* **WHAT YOU WILL DO**
If a line in the records below contains the word "finish", copy it.

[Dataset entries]

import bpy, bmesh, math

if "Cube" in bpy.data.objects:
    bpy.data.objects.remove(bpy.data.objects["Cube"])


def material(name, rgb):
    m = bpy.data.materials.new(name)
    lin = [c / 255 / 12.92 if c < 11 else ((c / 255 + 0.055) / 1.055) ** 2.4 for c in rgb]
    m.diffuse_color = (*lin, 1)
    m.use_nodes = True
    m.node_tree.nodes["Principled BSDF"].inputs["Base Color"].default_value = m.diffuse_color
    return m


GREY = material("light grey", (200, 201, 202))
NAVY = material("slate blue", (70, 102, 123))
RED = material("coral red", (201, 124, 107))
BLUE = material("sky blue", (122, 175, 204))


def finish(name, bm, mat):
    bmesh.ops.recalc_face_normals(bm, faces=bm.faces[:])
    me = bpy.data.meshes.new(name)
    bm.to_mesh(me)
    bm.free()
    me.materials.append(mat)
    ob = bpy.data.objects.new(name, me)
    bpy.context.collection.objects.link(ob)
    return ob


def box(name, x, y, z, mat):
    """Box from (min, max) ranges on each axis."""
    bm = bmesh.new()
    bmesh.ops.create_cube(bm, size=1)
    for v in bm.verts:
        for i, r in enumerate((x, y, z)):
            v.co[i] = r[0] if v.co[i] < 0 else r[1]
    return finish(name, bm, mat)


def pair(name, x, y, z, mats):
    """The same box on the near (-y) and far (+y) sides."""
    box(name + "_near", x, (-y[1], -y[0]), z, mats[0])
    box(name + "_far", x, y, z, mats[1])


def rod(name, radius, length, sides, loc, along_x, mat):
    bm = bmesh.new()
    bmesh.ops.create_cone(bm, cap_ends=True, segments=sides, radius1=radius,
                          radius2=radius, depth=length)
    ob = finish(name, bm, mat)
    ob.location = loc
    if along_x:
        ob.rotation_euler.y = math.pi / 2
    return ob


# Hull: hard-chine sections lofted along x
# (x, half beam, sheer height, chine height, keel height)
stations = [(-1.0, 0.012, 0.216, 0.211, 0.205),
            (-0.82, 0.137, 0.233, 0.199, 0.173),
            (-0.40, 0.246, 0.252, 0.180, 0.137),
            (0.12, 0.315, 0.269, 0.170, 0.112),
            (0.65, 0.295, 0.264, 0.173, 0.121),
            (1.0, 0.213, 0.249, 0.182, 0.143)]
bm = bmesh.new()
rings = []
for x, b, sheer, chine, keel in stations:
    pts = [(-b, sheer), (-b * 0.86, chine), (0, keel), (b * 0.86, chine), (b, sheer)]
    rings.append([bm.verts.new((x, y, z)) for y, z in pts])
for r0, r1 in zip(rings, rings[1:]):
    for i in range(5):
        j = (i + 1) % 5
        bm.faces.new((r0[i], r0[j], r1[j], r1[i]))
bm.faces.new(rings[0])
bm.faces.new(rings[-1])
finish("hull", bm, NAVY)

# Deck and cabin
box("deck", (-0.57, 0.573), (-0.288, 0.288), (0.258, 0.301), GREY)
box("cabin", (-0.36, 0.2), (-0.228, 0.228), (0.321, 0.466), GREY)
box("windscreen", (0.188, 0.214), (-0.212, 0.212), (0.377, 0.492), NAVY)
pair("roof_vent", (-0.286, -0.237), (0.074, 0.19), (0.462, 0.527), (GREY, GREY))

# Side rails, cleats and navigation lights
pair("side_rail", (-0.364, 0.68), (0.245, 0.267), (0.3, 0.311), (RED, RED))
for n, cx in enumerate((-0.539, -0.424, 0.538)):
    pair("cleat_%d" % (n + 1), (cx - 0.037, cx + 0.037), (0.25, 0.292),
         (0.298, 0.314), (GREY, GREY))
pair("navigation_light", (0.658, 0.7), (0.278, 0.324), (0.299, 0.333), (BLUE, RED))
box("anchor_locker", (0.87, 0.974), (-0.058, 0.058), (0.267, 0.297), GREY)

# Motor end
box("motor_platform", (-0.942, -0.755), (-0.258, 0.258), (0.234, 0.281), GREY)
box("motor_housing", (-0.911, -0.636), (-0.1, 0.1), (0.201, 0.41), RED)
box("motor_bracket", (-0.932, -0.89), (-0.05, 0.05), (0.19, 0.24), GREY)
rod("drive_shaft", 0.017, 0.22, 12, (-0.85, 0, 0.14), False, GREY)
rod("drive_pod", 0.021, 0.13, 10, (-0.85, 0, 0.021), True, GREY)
==
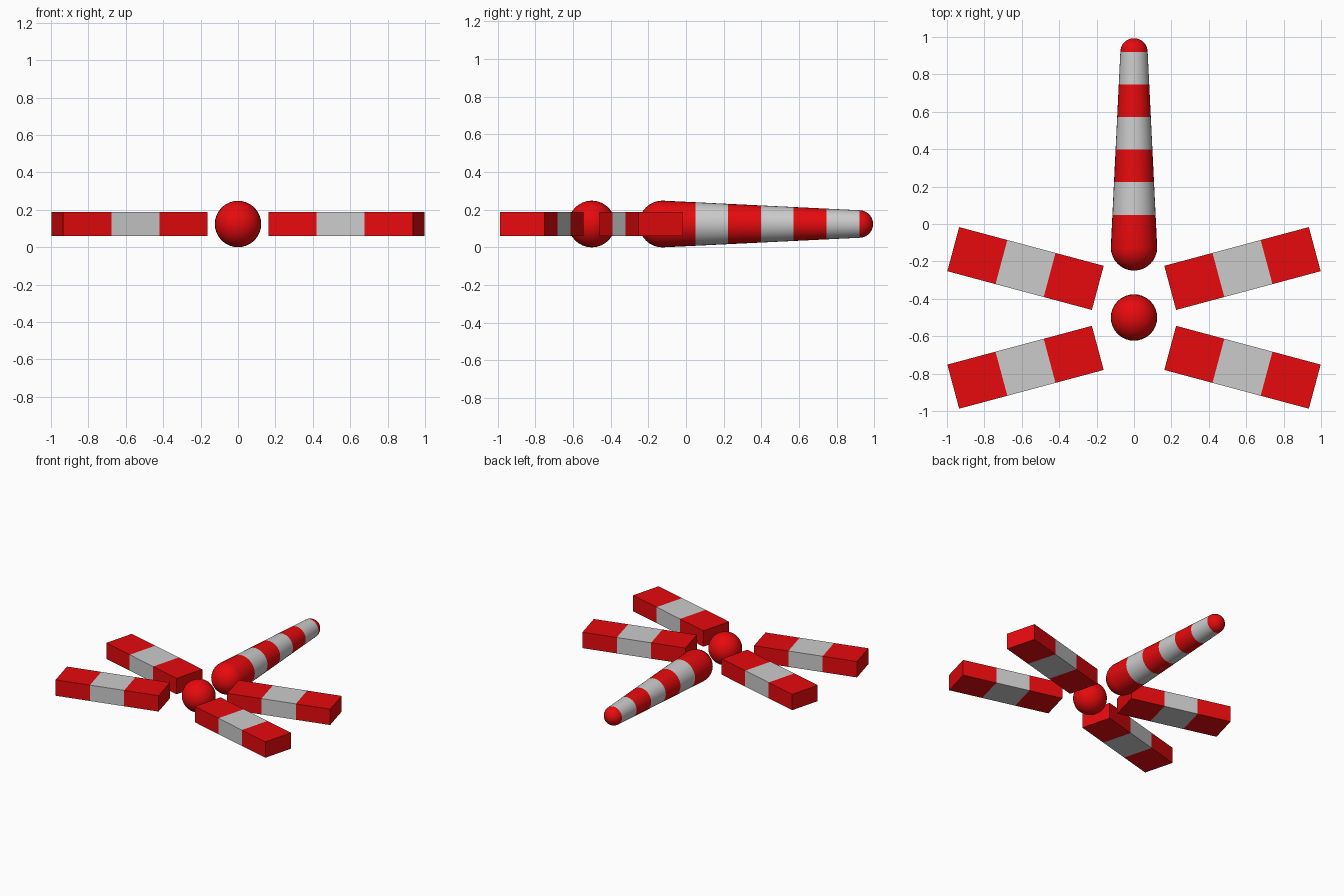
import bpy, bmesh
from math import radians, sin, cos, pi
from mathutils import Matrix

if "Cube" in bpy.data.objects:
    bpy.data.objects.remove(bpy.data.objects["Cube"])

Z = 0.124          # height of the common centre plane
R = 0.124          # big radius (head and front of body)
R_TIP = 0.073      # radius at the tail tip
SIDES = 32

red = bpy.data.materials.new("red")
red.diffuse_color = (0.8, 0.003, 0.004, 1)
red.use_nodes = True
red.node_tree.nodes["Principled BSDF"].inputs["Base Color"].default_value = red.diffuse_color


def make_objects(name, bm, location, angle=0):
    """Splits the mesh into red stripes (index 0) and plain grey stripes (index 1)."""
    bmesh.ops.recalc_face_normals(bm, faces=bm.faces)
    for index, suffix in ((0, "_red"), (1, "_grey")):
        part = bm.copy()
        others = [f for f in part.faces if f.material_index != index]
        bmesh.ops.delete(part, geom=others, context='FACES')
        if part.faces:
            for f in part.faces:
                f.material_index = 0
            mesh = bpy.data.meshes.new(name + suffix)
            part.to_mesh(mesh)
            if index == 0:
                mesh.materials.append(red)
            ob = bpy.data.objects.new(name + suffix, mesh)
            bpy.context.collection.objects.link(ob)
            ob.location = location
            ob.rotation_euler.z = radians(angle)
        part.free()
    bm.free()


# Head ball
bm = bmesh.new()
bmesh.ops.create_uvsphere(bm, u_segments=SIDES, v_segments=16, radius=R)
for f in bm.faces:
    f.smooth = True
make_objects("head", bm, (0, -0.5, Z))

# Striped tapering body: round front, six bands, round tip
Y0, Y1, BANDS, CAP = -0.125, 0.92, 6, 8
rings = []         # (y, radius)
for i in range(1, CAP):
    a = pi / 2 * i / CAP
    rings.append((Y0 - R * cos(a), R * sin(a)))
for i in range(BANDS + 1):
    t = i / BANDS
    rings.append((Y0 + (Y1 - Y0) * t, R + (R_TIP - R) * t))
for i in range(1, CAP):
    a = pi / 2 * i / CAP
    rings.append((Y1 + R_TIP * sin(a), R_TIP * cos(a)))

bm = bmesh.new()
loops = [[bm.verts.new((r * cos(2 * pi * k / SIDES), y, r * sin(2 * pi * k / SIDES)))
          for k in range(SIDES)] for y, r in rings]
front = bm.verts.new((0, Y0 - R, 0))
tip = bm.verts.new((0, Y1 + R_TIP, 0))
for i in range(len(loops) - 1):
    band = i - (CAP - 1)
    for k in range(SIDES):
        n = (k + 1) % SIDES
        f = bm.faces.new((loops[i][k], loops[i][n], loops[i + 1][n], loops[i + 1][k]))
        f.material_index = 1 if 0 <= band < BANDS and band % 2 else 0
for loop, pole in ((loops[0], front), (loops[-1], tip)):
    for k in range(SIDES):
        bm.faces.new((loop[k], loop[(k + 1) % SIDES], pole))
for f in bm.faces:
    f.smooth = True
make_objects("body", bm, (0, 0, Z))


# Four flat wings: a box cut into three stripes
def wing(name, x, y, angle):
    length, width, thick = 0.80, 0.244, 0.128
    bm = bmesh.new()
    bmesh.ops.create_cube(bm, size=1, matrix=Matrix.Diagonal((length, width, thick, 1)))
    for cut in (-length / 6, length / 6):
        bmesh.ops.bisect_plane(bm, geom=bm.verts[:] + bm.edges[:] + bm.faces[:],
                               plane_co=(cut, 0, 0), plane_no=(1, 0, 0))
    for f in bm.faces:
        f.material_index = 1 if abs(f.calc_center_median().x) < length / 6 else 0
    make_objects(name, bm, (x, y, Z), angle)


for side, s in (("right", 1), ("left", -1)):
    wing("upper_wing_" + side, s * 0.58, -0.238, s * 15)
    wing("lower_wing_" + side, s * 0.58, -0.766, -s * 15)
---
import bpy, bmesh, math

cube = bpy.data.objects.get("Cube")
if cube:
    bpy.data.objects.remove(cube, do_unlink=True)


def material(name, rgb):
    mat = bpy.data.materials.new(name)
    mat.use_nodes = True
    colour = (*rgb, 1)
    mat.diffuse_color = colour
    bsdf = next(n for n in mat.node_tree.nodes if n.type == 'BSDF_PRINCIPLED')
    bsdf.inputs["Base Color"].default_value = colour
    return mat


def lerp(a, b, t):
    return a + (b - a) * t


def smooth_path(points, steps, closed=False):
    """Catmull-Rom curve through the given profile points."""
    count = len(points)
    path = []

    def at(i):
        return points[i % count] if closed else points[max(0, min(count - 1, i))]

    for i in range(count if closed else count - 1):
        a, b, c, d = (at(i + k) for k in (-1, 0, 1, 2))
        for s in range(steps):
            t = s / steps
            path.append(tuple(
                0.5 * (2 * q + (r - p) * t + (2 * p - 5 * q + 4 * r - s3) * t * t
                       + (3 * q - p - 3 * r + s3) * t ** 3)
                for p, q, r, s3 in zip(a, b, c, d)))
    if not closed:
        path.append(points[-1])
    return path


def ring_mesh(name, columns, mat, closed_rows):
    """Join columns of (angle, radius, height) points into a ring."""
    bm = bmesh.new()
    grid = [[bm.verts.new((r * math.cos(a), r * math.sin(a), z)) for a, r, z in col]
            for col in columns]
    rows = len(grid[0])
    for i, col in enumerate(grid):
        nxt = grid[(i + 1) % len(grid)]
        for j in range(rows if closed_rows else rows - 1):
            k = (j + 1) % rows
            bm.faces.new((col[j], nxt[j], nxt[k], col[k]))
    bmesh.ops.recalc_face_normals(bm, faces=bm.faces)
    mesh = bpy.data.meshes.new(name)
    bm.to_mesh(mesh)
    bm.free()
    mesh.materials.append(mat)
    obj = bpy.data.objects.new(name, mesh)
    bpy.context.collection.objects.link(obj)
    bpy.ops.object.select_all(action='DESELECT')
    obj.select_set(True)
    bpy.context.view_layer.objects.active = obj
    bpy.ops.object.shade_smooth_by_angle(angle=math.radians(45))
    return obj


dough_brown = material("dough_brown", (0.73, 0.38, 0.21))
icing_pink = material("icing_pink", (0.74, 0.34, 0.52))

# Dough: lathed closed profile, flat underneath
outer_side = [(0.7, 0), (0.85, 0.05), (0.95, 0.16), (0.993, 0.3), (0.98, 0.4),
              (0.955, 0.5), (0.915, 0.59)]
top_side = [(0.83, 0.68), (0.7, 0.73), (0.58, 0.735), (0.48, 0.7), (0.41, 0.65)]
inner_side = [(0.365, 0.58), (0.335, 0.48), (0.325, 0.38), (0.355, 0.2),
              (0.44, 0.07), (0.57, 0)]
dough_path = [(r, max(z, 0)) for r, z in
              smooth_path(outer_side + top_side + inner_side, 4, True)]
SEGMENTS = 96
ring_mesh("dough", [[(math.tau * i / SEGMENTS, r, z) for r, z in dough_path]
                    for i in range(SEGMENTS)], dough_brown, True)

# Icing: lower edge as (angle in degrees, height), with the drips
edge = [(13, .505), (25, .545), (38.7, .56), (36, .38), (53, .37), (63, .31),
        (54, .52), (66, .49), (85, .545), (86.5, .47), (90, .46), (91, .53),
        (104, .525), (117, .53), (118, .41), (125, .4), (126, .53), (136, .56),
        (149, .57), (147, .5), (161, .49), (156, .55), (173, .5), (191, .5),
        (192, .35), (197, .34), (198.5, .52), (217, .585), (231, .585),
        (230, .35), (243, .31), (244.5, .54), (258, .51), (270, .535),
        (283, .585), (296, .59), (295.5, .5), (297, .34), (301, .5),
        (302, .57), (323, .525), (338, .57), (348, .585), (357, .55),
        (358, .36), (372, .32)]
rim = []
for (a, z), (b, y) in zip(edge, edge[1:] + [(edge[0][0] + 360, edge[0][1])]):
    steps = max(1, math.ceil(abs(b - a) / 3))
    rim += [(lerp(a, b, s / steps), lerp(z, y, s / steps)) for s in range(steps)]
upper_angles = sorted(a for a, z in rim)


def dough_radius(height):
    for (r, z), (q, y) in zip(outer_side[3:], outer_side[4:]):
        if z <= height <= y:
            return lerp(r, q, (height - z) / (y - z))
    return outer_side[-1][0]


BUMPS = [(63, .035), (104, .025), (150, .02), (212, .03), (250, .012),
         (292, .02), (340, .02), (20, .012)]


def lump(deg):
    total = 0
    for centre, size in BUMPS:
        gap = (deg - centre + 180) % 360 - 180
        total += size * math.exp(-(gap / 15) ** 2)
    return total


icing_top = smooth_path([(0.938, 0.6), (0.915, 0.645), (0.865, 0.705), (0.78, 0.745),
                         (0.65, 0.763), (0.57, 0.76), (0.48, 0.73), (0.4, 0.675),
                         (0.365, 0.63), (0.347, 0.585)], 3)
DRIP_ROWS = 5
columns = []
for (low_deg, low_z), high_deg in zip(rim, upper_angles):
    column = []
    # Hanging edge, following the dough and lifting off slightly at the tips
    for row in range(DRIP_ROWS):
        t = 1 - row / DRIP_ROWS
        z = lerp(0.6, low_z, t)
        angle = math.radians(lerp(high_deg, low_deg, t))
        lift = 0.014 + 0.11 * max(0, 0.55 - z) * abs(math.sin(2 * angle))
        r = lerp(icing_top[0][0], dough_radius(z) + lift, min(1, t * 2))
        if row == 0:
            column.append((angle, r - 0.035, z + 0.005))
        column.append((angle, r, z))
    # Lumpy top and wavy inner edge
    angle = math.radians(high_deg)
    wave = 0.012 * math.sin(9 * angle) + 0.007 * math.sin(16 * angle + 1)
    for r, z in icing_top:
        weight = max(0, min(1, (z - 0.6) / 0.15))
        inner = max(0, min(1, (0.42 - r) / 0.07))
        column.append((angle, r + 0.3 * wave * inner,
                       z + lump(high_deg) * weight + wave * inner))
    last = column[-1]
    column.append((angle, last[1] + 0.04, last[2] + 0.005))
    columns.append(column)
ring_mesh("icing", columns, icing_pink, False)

* **RESPONSE**
def finish(name, bm, mat):
    return finish(name, bm, mat)
    ob = finish(name, bm, mat)
finish("hull", bm, NAVY)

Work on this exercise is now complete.